Kennedy the toad
I was on my maiden voyage, freshly checked out
as a Flight Engineer by TWA. It was to be my first trip without
an Instructor. (I wanted to preflight the exterior while the
inbound passengers were deplaning, thus allowing my newbie self
extra time to get things arranged in the cockpit.) I noticed
something hopping across the ramp. Much to my surprise it was a
I'd long been a fan of things amphibian, having gotten stuck in that part of childhood. I'd even maintained a terrarium for the previous few years in my apartment. No more Mothers to tell me "You're not keeping THAT in the house!" I couldn't help but wonder how the toad came to be on our ramp. He was hundreds of yards away from anything that even remotely resembled his natural habitat. Yet there he was, ready become jet engine food. Or even worse, roadkill for a ramp vehicle! I knew I couldn't leave the poor little guy there.
I took the toad with me to the cockpit after I completed my exterior preflight. I got two styrofoam cups from a Flight Attendant and punched some air holes in them. I then placed a dampened cloth in one cup. TWA, in it's infinite wisdom, requires all Flight Engineers to carry electrical tape with them. I instantly saw why. I used the tape to hold the two cups together after carefully placing the toad inside them.
The toad flew with me to Florida and back, and then home to Vermont. He immeadiately found much safer housing in the terrarium I already had set up for other amphibians. I named him Kennedy after the airport where I found him. In the following years Kennedy shared his terrarium with many other frogs, toads, peepers, efts and salamanders. He outlived them all. He was certainly a hit with our children as they grew. you haven't seen fun until you've seen two year old twins arguing about who gets to give the toad a worm!

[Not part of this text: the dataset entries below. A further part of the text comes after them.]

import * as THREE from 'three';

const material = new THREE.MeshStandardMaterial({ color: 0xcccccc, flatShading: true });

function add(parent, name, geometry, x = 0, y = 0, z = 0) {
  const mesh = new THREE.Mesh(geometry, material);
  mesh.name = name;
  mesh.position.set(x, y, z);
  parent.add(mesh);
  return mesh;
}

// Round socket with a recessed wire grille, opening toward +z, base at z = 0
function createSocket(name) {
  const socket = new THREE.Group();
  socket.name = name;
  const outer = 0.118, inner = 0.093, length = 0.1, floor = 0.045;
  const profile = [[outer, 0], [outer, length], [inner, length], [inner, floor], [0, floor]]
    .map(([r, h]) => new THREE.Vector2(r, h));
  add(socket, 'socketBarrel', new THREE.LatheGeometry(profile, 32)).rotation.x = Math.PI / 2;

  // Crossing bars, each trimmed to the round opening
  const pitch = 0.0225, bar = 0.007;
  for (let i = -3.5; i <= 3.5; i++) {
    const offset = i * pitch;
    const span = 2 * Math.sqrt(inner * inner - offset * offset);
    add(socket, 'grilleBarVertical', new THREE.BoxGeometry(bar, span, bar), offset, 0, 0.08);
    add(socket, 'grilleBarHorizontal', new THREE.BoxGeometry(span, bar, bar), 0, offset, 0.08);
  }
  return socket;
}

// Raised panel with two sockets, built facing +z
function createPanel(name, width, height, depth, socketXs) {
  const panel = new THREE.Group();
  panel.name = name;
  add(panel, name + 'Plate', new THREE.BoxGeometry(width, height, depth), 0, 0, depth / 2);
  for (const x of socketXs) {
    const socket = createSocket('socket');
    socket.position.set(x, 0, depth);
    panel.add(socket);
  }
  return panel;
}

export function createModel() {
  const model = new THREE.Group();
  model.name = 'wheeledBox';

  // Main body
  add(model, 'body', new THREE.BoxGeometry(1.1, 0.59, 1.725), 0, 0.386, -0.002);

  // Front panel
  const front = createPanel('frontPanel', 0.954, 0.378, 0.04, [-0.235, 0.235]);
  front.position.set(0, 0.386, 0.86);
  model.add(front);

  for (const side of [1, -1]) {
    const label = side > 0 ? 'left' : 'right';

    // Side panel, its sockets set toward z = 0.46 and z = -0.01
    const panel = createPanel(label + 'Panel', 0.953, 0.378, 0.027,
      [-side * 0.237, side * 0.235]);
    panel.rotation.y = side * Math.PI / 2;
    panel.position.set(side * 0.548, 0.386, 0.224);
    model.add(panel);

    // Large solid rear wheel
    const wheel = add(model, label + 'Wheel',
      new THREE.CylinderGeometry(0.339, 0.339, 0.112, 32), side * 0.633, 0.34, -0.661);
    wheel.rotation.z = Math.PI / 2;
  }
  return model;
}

Last fall, at the ripe old age of ten, poor ol' Kennedy began to age rapidly. He stopped eating, then moving. The end came while I was on a trip. My children buried him in the front yard. My oldest daughter cried while her twin brother spoke a few kind words. He'll be sorely missed be everybody (except perhaps, my Wife) in my family.
He was a Fowler toad, by the way. Not to be confused with an American toad.
Copyright © 2005, Ian A. Duncan
Revised - - 11/26/2005